Check each line of the data for "bottom" and select those that have it.

==== Exercise input ====

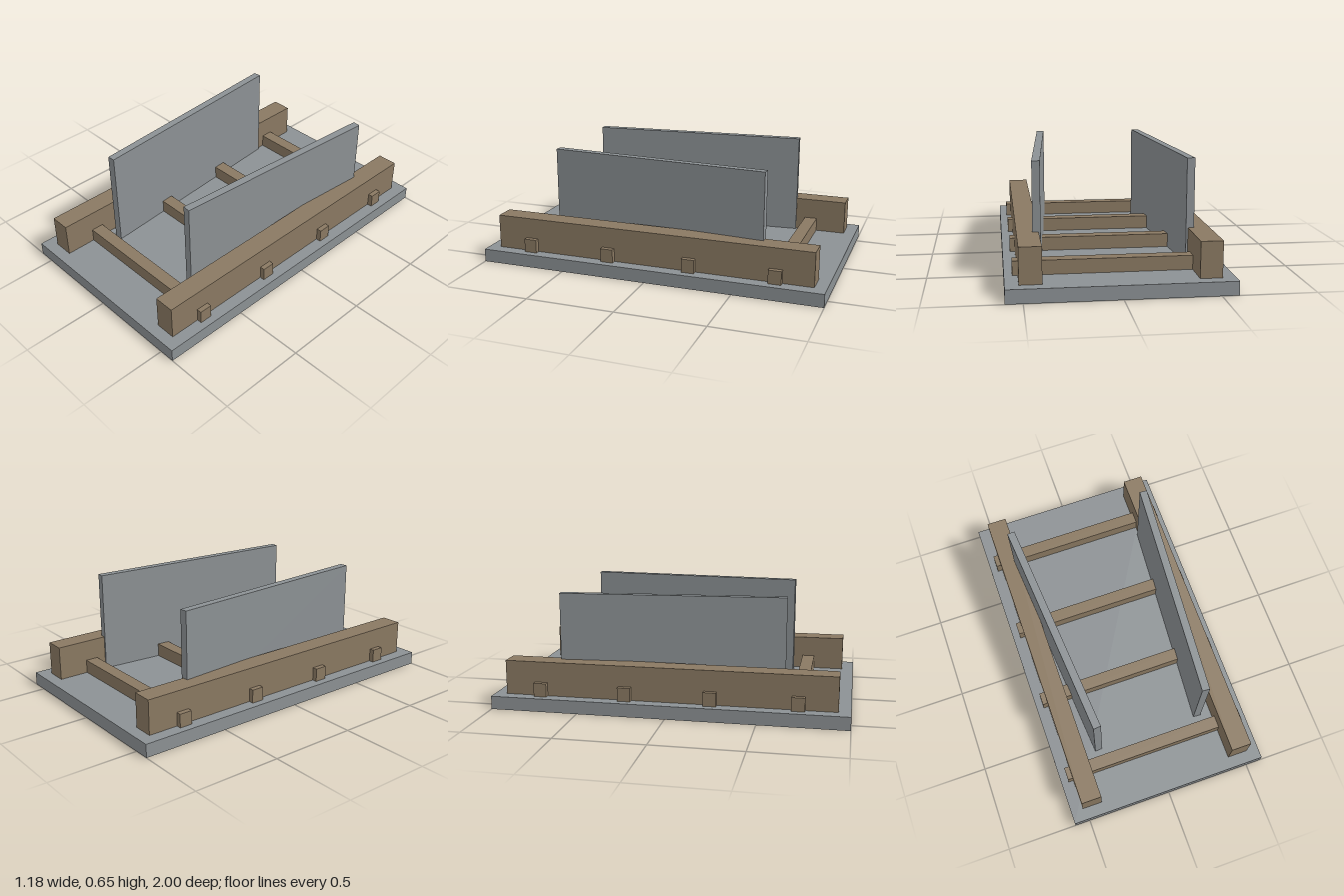
import * as THREE from 'three';

export function createModel() {
  const group = new THREE.Group();
  const stone = new THREE.MeshStandardMaterial({ color: 0x8c9194 });
  stone.name = 'grey stone';
  const wood = new THREE.MeshStandardMaterial({ color: 0x8a7962 });
  wood.name = 'brown wood';

  // Box given by its width, depth, bottom and top heights
  function block(name, material, width, depth, bottom, top, x, z) {
    const mesh = new THREE.Mesh(new THREE.BoxGeometry(width, top - bottom, depth), material);
    mesh.name = name;
    mesh.position.set(x, (bottom + top) / 2, z);
    group.add(mesh);
    return mesh;
  }

  block('basePlate', stone, 1.18, 2, 0, 0.075, 0, 0);

  // Long beams and the upright panels that converge towards the front
  for (const [side, label] of [[1, 'left'], [-1, 'right']]) {
    block(label + 'Beam', wood, 0.118, 1.865, 0.02, 0.27, side * 0.46, 0);
    const panel = block(label + 'Panel', stone, 0.044, 1.27, 0.02, 0.65, side * 0.364, 0);
    panel.rotation.y = -side * 0.076;
  }

  // Crossbars whose ends poke out through the beams
  [-0.725, -0.24, 0.24, 0.72].forEach((z, i) => {
    block('crossbar' + (i + 1), wood, 1.095, 0.073, 0.02, 0.152, 0, z);
  });

  return group;
}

====

* Finished task:
  // Box given by its width, depth, bottom and top heights
  function block(name, material, width, depth, bottom, top, x, z) {
    const mesh = new THREE.Mesh(new THREE.BoxGeometry(width, top - bottom, depth), material);
    mesh.position.set(x, (bottom + top) / 2, z);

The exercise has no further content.